Reproduce exactly, and only, the lines below from the one containing "panels, with lintels" through the one containing "(0.01, 0.347), light)".

§ **Records shown**:
'''
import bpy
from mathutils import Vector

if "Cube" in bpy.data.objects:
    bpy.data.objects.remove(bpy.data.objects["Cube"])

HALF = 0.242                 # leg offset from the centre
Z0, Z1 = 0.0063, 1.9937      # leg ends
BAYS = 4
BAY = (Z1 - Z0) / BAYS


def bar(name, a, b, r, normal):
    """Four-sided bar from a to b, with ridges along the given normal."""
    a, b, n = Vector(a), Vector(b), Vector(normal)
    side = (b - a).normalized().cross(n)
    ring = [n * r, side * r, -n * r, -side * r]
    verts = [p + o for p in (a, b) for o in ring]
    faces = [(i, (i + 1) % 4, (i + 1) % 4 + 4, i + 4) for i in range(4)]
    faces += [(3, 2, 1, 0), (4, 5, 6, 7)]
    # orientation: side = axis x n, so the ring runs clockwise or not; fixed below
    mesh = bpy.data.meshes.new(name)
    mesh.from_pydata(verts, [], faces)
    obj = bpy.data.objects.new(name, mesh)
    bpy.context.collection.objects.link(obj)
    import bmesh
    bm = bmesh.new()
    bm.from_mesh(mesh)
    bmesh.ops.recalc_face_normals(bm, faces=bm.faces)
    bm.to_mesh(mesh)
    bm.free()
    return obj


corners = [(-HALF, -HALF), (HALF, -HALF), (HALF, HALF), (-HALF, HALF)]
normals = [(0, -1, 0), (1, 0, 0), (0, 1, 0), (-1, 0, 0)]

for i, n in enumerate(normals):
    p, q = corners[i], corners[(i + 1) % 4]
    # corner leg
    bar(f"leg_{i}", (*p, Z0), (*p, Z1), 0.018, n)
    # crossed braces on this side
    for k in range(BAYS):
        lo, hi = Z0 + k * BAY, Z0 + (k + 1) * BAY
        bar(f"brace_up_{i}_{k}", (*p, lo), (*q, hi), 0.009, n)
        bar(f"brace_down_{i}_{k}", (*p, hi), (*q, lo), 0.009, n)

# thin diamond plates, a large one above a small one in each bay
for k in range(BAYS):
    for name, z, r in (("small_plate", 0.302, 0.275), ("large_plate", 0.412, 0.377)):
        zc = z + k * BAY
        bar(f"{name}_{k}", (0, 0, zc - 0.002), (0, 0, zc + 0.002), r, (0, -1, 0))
'''
'''
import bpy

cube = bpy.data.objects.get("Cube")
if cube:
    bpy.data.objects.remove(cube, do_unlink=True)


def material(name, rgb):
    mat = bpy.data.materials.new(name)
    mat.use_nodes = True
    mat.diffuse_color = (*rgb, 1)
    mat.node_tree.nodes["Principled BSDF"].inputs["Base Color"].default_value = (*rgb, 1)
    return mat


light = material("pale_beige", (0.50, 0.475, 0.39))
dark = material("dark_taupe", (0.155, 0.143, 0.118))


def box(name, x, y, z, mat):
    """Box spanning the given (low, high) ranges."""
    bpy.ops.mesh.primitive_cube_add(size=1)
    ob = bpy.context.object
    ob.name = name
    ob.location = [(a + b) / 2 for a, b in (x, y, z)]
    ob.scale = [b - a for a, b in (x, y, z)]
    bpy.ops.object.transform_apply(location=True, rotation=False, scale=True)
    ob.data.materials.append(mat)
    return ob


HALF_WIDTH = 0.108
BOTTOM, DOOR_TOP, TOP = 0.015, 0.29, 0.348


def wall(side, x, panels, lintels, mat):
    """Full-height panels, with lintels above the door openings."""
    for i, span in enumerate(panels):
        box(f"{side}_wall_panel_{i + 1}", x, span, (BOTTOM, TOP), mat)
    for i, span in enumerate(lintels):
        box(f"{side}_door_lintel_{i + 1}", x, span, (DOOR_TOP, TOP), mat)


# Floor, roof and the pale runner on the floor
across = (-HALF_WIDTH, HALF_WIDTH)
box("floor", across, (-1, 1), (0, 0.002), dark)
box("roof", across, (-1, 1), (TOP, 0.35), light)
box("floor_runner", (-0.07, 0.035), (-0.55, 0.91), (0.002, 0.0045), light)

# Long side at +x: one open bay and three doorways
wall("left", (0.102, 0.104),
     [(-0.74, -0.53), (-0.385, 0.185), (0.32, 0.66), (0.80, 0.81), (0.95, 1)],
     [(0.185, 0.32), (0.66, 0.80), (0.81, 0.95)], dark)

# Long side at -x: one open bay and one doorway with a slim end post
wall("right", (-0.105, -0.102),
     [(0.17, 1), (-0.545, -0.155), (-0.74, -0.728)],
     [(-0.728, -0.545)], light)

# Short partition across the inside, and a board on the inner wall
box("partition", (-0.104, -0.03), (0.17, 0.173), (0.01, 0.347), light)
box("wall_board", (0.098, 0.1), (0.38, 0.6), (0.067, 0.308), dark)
'''
'''
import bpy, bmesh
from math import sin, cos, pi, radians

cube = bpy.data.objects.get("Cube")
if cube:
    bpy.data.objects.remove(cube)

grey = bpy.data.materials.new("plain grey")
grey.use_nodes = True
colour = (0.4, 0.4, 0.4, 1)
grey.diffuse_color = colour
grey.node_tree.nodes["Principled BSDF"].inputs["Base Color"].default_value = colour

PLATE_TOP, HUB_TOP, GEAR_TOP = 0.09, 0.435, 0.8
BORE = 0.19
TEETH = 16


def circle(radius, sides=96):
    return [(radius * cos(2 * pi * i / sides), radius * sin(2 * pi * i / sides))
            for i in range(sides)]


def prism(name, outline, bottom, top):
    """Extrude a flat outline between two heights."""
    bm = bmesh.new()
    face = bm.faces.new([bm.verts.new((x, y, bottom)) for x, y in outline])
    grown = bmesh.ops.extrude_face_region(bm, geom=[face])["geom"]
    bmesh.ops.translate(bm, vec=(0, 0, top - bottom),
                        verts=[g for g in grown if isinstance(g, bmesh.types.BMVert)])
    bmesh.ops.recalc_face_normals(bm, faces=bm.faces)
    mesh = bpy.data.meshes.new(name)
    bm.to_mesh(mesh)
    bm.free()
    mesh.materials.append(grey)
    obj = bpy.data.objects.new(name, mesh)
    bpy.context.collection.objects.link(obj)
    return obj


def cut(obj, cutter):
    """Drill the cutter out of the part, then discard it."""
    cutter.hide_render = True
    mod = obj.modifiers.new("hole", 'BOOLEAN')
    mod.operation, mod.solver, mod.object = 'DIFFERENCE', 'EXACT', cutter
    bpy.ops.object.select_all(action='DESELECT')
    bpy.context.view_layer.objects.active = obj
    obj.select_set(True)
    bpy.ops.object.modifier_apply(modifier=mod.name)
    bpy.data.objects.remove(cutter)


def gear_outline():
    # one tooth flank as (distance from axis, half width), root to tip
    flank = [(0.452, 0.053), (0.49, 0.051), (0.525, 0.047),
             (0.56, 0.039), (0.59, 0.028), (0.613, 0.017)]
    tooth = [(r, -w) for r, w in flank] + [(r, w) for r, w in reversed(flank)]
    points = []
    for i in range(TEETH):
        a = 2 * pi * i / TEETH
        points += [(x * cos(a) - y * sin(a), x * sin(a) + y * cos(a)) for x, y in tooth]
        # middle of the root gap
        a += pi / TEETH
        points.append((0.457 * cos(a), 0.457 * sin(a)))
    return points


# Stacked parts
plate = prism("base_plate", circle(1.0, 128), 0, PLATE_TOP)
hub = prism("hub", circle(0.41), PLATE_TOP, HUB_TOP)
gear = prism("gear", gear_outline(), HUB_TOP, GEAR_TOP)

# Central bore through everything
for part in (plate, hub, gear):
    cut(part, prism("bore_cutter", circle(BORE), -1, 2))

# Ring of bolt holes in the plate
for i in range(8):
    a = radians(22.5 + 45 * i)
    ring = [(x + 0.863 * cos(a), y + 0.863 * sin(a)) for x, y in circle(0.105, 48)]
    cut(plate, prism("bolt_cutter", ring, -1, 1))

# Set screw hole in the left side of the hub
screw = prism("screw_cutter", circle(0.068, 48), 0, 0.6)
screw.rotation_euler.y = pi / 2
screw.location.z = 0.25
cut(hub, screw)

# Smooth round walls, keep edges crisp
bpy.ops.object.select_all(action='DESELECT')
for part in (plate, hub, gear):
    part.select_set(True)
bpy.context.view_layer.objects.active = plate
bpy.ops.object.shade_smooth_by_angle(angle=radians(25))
'''
§ **Exercise solution**:
    """Full-height panels, with lintels above the door openings."""
    for i, span in enumerate(panels):
        box(f"{side}_wall_panel_{i + 1}", x, span, (BOTTOM, TOP), mat)
    for i, span in enumerate(lintels):
        box(f"{side}_door_lintel_{i + 1}", x, span, (DOOR_TOP, TOP), mat)


# Floor, roof and the pale runner on the floor
across = (-HALF_WIDTH, HALF_WIDTH)
box("floor", across, (-1, 1), (0, 0.002), dark)
box("roof", across, (-1, 1), (TOP, 0.35), light)
box("floor_runner", (-0.07, 0.035), (-0.55, 0.91), (0.002, 0.0045), light)

# Long side at +x: one open bay and three doorways
wall("left", (0.102, 0.104),
     [(-0.74, -0.53), (-0.385, 0.185), (0.32, 0.66), (0.80, 0.81), (0.95, 1)],
     [(0.185, 0.32), (0.66, 0.80), (0.81, 0.95)], dark)

# Long side at -x: one open bay and one doorway with a slim end post
wall("right", (-0.105, -0.102),
     [(0.17, 1), (-0.545, -0.155), (-0.74, -0.728)],
     [(-0.728, -0.545)], light)

# Short partition across the inside, and a board on the inner wall
box("partition", (-0.104, -0.03), (0.17, 0.173), (0.01, 0.347), light)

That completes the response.